> **About this task**
Could you repeat all of the entries below word for word, apart from the pictures?
==== Dataset entries ====
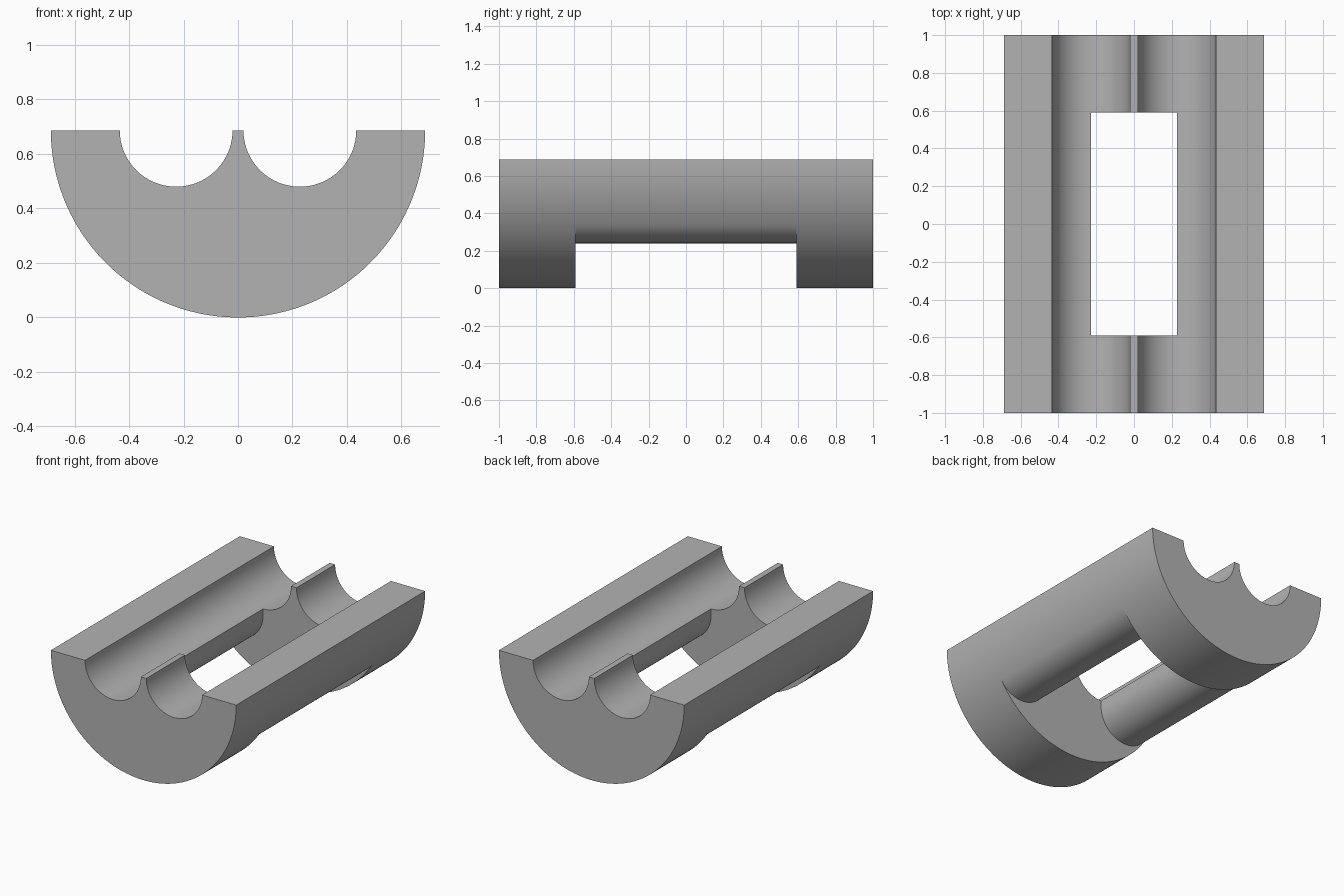
import bpy, bmesh
from math import sin, cos, pi, hypot, atan2, radians

cube = bpy.data.objects.get("Cube")
if cube:
    bpy.data.objects.remove(cube)

R = 0.687               # outer radius, axis at the height of the flat top
GX, GR = 0.227, 0.207   # groove centre and radius
FR = 0.1955             # rounding under the side rails
FX, FZ = GX + FR, -0.447 + FR
WIN = 0.59              # half length of the window


def arc(cx, cz, r, a0, a1, n):
    return [(cx + r * cos(a0 + (a1 - a0) * i / n), cz + r * sin(a0 + (a1 - a0) * i / n))
            for i in range(n + 1)]


def mirror(points):
    return [(-x, z) for x, z in reversed(points)]


# Half-section curves, right side
tangent = atan2(FZ, FX)
groove_inner = arc(GX, 0, GR, pi, 1.5 * pi, 32)
groove_outer = arc(GX, 0, GR, 2 * pi, 1.5 * pi, 32)
rounding = arc(FX, FZ, FR, -pi, tangent, 40)
rounding[-1] = (R * cos(tangent), R * sin(tangent))
outer_side = arc(0, 0, R, tangent, 0, 20)
outer_bottom = arc(0, 0, R, -pi - tangent, tangent, 64)

# Cross-sections: two side rails and the core between them
rail = groove_outer + rounding + outer_side
core = (mirror(groove_inner)[::-1][::-1] + groove_inner)
core = mirror(groove_inner) + groove_inner + rounding + outer_bottom[::-1][1:-1] + mirror(rounding)

bm = bmesh.new()
verts, faces = {}, {}


def vert(x, y, z):
    key = (round(x, 4), round(y, 4), round(z, 4))
    if key not in verts:
        verts[key] = bm.verts.new((x, y, z + R))
    return verts[key]


def add_face(loop):
    # A face shared by two neighbouring prisms is internal and drops out
    key = frozenset(loop)
    if key in faces:
        del faces[key]
    else:
        faces[key] = loop


def prism(profile, y0, y1):
    front, back = [], []
    for x, z in profile:
        a, b = vert(x, y0, z), vert(x, y1, z)
        if not front or a is not front[-1]:
            front.append(a)
            back.append(b)
    if front[0] is front[-1]:
        front.pop()
        back.pop()
    add_face(front)
    add_face(back[::-1])
    for i in range(len(front)):
        j = (i + 1) % len(front)
        add_face([front[j], front[i], back[i], back[j]])


# Rails run the full length, the core fills only the two ends
for y0, y1 in ((-1, -WIN), (-WIN, WIN), (WIN, 1)):
    prism(rail, y0, y1)
    prism(mirror(rail), y0, y1)
    if (y0, y1) != (-WIN, WIN):
        prism(core, y0, y1)

for loop in faces.values():
    bm.faces.new(loop)
bmesh.ops.delete(bm, geom=[v for v in bm.verts if not v.link_faces], context='VERTS')
bmesh.ops.recalc_face_normals(bm, faces=bm.faces[:])
bmesh.ops.dissolve_limit(bm, angle_limit=radians(0.05), verts=bm.verts[:], edges=bm.edges[:])

mesh = bpy.data.meshes.new("grooved_half_round_block")
bm.to_mesh(mesh)
bm.free()
block = bpy.data.objects.new("grooved_half_round_block", mesh)
bpy.context.collection.objects.link(block)

# Plain grey
grey = bpy.data.materials.new("light_grey")
grey.use_nodes = True
colour = (0.45, 0.45, 0.45, 1)
grey.diffuse_color = colour
grey.node_tree.nodes["Principled BSDF"].inputs["Base Color"].default_value = colour
mesh.materials.append(grey)

bpy.ops.object.select_all(action='DESELECT')
block.select_set(True)
bpy.context.view_layer.objects.active = block
bpy.ops.object.shade_smooth_by_angle(angle=radians(30))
====
> **Answer below**
import bpy, bmesh
from math import sin, cos, pi, hypot, atan2, radians

cube = bpy.data.objects.get("Cube")
if cube:
    bpy.data.objects.remove(cube)

R = 0.687               # outer radius, axis at the height of the flat top
GX, GR = 0.227, 0.207   # groove centre and radius
FR = 0.1955             # rounding under the side rails
FX, FZ = GX + FR, -0.447 + FR
WIN = 0.59              # half length of the window


def arc(cx, cz, r, a0, a1, n):
    return [(cx + r * cos(a0 + (a1 - a0) * i / n), cz + r * sin(a0 + (a1 - a0) * i / n))
            for i in range(n + 1)]


def mirror(points):
    return [(-x, z) for x, z in reversed(points)]


# Half-section curves, right side
tangent = atan2(FZ, FX)
groove_inner = arc(GX, 0, GR, pi, 1.5 * pi, 32)
groove_outer = arc(GX, 0, GR, 2 * pi, 1.5 * pi, 32)
rounding = arc(FX, FZ, FR, -pi, tangent, 40)
rounding[-1] = (R * cos(tangent), R * sin(tangent))
outer_side = arc(0, 0, R, tangent, 0, 20)
outer_bottom = arc(0, 0, R, -pi - tangent, tangent, 64)

# Cross-sections: two side rails and the core between them
rail = groove_outer + rounding + outer_side
core = (mirror(groove_inner)[::-1][::-1] + groove_inner)
core = mirror(groove_inner) + groove_inner + rounding + outer_bottom[::-1][1:-1] + mirror(rounding)

bm = bmesh.new()
verts, faces = {}, {}


def vert(x, y, z):
    key = (round(x, 4), round(y, 4), round(z, 4))
    if key not in verts:
        verts[key] = bm.verts.new((x, y, z + R))
    return verts[key]


def add_face(loop):
    # A face shared by two neighbouring prisms is internal and drops out
    key = frozenset(loop)
    if key in faces:
        del faces[key]
    else:
        faces[key] = loop


def prism(profile, y0, y1):
    front, back = [], []
    for x, z in profile:
        a, b = vert(x, y0, z), vert(x, y1, z)
        if not front or a is not front[-1]:
            front.append(a)
            back.append(b)
    if front[0] is front[-1]:
        front.pop()
        back.pop()
    add_face(front)
    add_face(back[::-1])
    for i in range(len(front)):
        j = (i + 1) % len(front)
        add_face([front[j], front[i], back[i], back[j]])


# Rails run the full length, the core fills only the two ends
for y0, y1 in ((-1, -WIN), (-WIN, WIN), (WIN, 1)):
    prism(rail, y0, y1)
    prism(mirror(rail), y0, y1)
    if (y0, y1) != (-WIN, WIN):
        prism(core, y0, y1)

for loop in faces.values():
    bm.faces.new(loop)
bmesh.ops.delete(bm, geom=[v for v in bm.verts if not v.link_faces], context='VERTS')
bmesh.ops.recalc_face_normals(bm, faces=bm.faces[:])
bmesh.ops.dissolve_limit(bm, angle_limit=radians(0.05), verts=bm.verts[:], edges=bm.edges[:])

mesh = bpy.data.meshes.new("grooved_half_round_block")
bm.to_mesh(mesh)
bm.free()
block = bpy.data.objects.new("grooved_half_round_block", mesh)
bpy.context.collection.objects.link(block)

# Plain grey
grey = bpy.data.materials.new("light_grey")
grey.use_nodes = True
colour = (0.45, 0.45, 0.45, 1)
grey.diffuse_color = colour
grey.node_tree.nodes["Principled BSDF"].inputs["Base Color"].default_value = colour
mesh.materials.append(grey)

bpy.ops.object.select_all(action='DESELECT')
block.select_set(True)
bpy.context.view_layer.objects.active = block
bpy.ops.object.shade_smooth_by_angle(angle=radians(30))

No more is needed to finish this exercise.